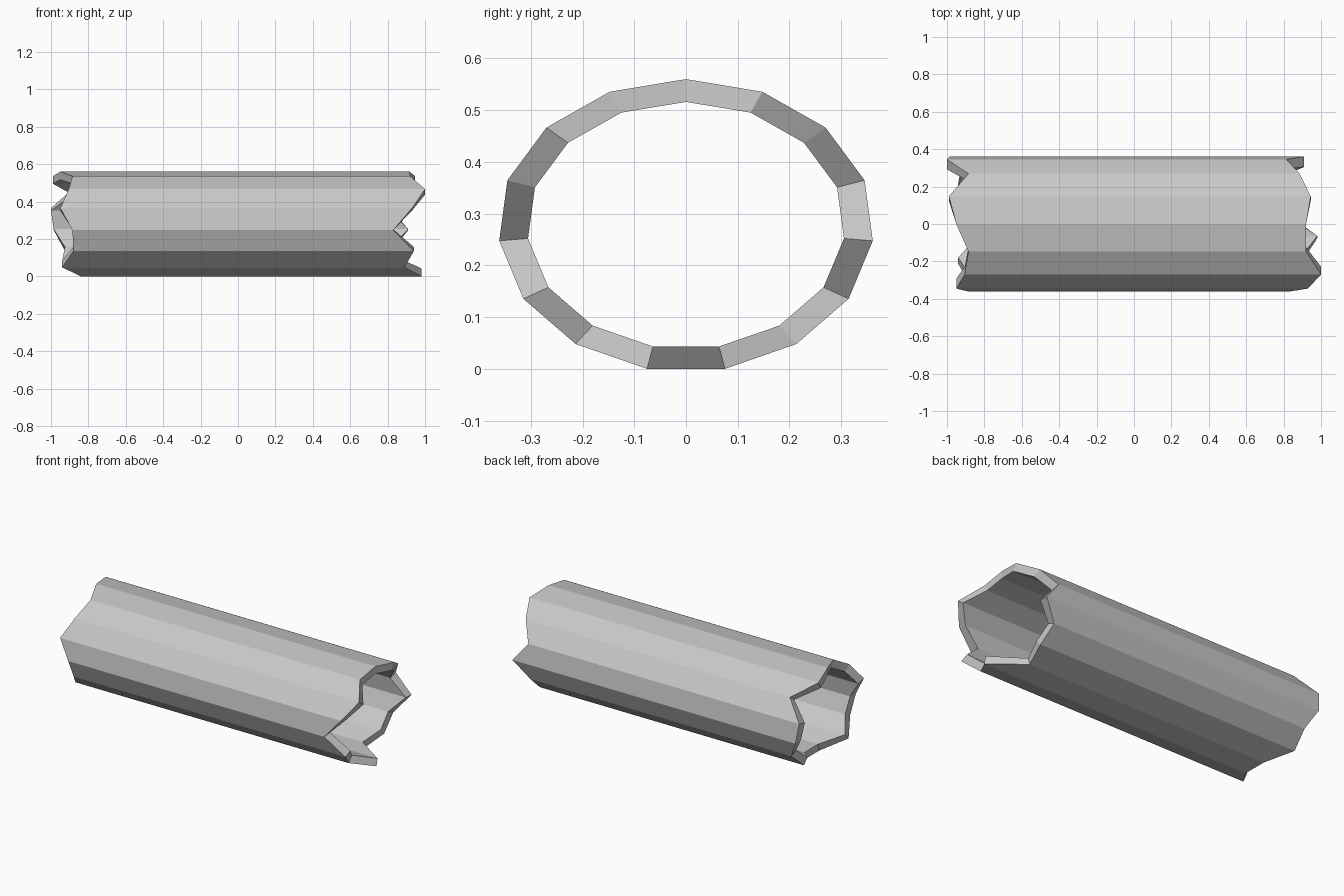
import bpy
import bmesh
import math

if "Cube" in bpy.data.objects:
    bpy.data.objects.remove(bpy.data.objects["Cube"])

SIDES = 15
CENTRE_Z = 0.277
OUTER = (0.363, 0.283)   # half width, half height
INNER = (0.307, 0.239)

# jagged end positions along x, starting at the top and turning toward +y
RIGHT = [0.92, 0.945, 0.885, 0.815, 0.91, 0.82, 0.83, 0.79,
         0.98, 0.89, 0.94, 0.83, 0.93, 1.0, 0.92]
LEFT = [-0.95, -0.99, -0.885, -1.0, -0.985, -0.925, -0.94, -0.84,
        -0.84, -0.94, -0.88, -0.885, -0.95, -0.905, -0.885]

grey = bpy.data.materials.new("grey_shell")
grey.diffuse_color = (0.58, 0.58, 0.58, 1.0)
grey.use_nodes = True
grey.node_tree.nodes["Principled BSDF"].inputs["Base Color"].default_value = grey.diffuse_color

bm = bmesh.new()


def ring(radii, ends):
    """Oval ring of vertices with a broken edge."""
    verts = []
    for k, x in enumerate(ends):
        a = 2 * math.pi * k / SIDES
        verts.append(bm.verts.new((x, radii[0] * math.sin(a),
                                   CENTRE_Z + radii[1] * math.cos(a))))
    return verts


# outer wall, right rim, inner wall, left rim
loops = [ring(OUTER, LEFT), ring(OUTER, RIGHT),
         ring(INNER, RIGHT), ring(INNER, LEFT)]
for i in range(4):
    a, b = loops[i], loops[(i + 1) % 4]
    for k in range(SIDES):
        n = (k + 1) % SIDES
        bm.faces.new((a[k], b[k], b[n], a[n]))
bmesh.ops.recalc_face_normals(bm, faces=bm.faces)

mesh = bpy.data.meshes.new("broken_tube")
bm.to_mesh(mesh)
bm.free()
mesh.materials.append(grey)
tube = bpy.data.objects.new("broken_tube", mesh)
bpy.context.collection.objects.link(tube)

• [Task directions] Each line of the data above needs to be retyped as it is, without any picture.

• [Your solution]
import bpy
import bmesh
import math

if "Cube" in bpy.data.objects:
    bpy.data.objects.remove(bpy.data.objects["Cube"])

SIDES = 15
CENTRE_Z = 0.277
OUTER = (0.363, 0.283)   # half width, half height
INNER = (0.307, 0.239)

# jagged end positions along x, starting at the top and turning toward +y
RIGHT = [0.92, 0.945, 0.885, 0.815, 0.91, 0.82, 0.83, 0.79,
         0.98, 0.89, 0.94, 0.83, 0.93, 1.0, 0.92]
LEFT = [-0.95, -0.99, -0.885, -1.0, -0.985, -0.925, -0.94, -0.84,
        -0.84, -0.94, -0.88, -0.885, -0.95, -0.905, -0.885]

grey = bpy.data.materials.new("grey_shell")
grey.diffuse_color = (0.58, 0.58, 0.58, 1.0)
grey.use_nodes = True
grey.node_tree.nodes["Principled BSDF"].inputs["Base Color"].default_value = grey.diffuse_color

bm = bmesh.new()


def ring(radii, ends):
    """Oval ring of vertices with a broken edge."""
    verts = []
    for k, x in enumerate(ends):
        a = 2 * math.pi * k / SIDES
        verts.append(bm.verts.new((x, radii[0] * math.sin(a),
                                   CENTRE_Z + radii[1] * math.cos(a))))
    return verts


# outer wall, right rim, inner wall, left rim
loops = [ring(OUTER, LEFT), ring(OUTER, RIGHT),
         ring(INNER, RIGHT), ring(INNER, LEFT)]
for i in range(4):
    a, b = loops[i], loops[(i + 1) % 4]
    for k in range(SIDES):
        n = (k + 1) % SIDES
        bm.faces.new((a[k], b[k], b[n], a[n]))
bmesh.ops.recalc_face_normals(bm, faces=bm.faces)

mesh = bpy.data.meshes.new("broken_tube")
bm.to_mesh(mesh)
bm.free()
mesh.materials.append(grey)
tube = bpy.data.objects.new("broken_tube", mesh)
bpy.context.collection.objects.link(tube)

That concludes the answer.